(Rendered images with source text)

- - -

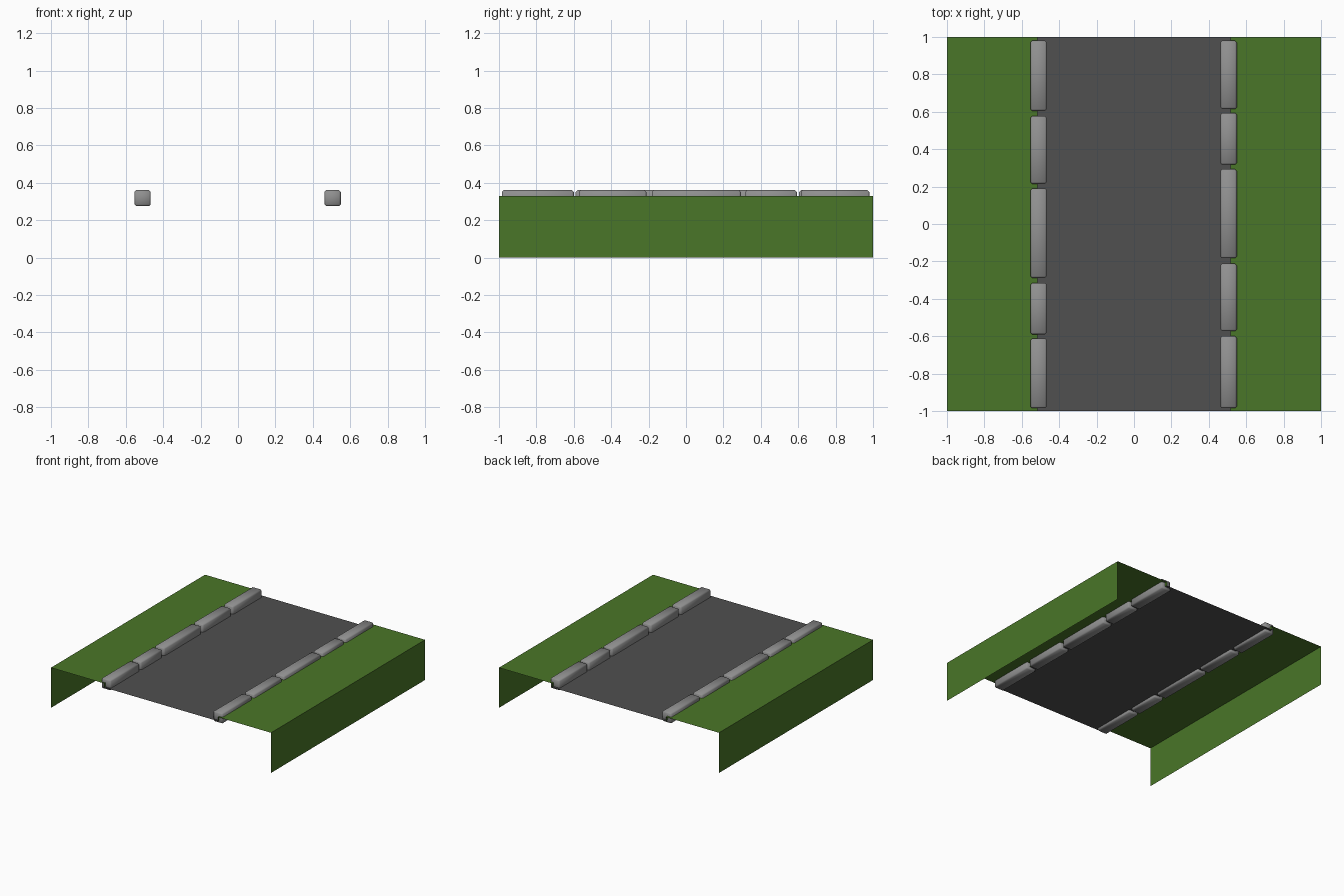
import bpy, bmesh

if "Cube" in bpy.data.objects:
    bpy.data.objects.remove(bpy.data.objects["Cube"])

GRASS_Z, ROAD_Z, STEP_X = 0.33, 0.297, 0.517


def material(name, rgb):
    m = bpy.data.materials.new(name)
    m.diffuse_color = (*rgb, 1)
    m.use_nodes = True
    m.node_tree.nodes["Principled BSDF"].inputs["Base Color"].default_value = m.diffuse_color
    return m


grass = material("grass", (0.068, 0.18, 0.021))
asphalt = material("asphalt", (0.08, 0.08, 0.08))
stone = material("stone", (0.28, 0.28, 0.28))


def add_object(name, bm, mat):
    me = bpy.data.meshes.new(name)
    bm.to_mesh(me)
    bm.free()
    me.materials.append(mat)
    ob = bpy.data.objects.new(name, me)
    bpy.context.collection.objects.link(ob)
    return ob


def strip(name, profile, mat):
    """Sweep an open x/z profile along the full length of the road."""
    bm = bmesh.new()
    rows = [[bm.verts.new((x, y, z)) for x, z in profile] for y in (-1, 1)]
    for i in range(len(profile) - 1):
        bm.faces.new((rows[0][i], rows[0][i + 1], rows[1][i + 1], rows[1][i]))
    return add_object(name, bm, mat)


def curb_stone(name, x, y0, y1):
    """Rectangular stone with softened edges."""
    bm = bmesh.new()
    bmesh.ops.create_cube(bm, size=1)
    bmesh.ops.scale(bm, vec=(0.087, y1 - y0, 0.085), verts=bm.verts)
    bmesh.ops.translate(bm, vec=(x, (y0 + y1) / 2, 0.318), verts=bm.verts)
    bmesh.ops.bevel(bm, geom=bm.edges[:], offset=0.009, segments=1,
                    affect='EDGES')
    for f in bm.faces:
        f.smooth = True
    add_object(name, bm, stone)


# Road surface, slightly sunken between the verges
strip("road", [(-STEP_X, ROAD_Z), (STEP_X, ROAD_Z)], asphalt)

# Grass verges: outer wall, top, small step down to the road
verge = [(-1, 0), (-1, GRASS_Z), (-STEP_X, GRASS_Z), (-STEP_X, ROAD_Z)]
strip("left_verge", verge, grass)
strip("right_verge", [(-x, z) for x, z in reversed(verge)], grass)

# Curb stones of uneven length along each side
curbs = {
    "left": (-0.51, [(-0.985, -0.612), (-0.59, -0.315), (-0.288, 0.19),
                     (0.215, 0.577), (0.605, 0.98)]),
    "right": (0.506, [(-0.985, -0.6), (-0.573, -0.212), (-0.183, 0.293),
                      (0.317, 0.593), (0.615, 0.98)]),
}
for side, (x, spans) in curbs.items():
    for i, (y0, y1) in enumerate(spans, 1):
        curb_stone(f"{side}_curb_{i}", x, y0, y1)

- - -

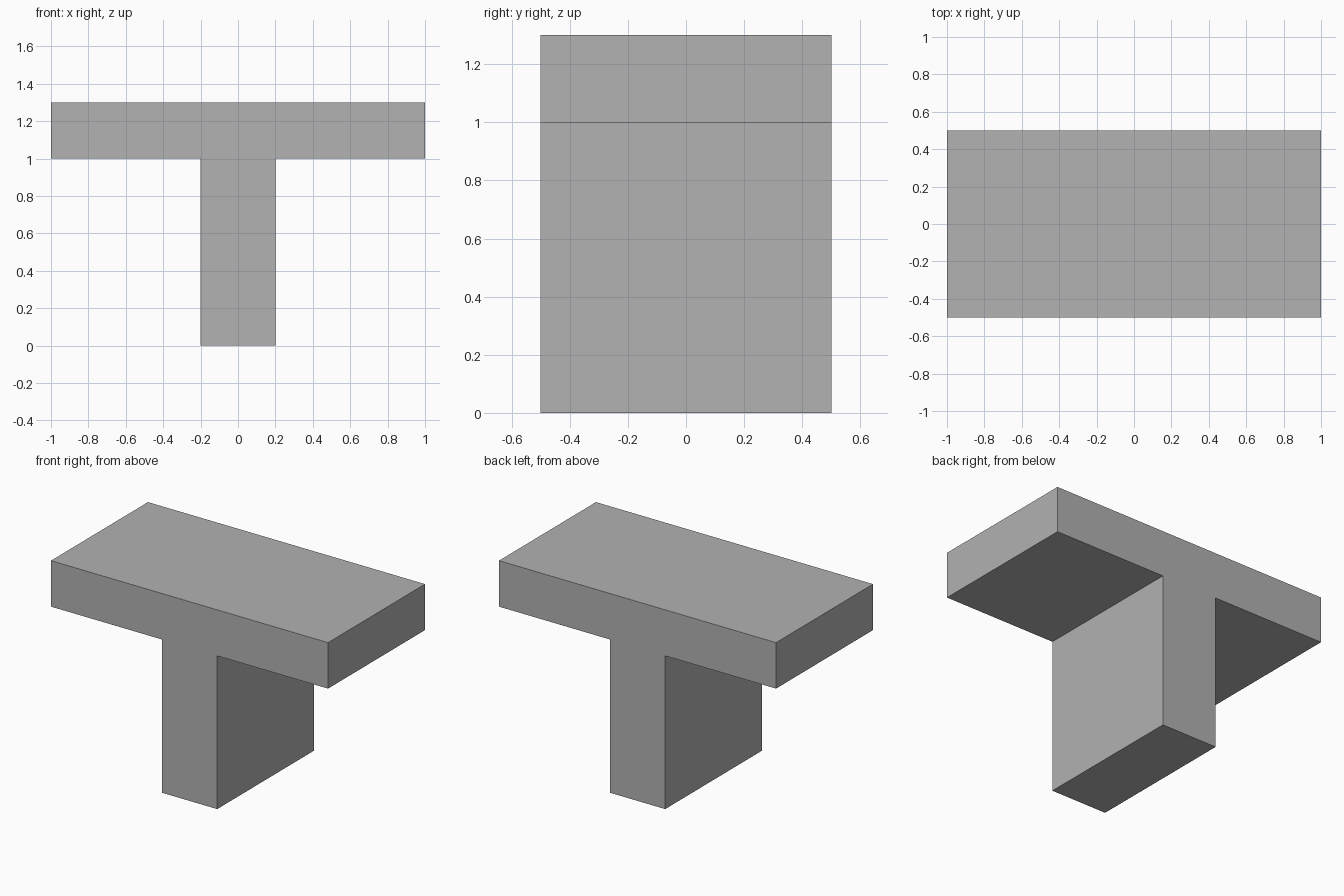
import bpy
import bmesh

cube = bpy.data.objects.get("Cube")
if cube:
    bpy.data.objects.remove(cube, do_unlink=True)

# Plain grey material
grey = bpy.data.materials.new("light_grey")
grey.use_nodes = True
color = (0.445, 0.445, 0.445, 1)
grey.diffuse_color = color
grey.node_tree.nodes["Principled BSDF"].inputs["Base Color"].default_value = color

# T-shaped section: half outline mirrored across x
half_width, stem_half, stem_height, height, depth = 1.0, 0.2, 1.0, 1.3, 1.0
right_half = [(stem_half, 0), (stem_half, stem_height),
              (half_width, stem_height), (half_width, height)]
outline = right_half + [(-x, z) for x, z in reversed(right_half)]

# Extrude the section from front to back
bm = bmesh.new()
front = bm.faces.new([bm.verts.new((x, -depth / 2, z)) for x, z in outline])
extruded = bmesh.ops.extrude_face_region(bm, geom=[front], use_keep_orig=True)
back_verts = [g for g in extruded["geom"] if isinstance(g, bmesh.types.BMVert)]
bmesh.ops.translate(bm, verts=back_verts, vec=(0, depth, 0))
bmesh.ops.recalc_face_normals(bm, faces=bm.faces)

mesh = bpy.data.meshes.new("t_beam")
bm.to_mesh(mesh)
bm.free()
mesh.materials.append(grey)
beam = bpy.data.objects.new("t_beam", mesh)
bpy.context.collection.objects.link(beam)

- - -

What you will do — Scan the data above; copy every line where "extruded" appears.

Solution below —
extruded = bmesh.ops.extrude_face_region(bm, geom=[front], use_keep_orig=True)
back_verts = [g for g in extruded["geom"] if isinstance(g, bmesh.types.BMVert)]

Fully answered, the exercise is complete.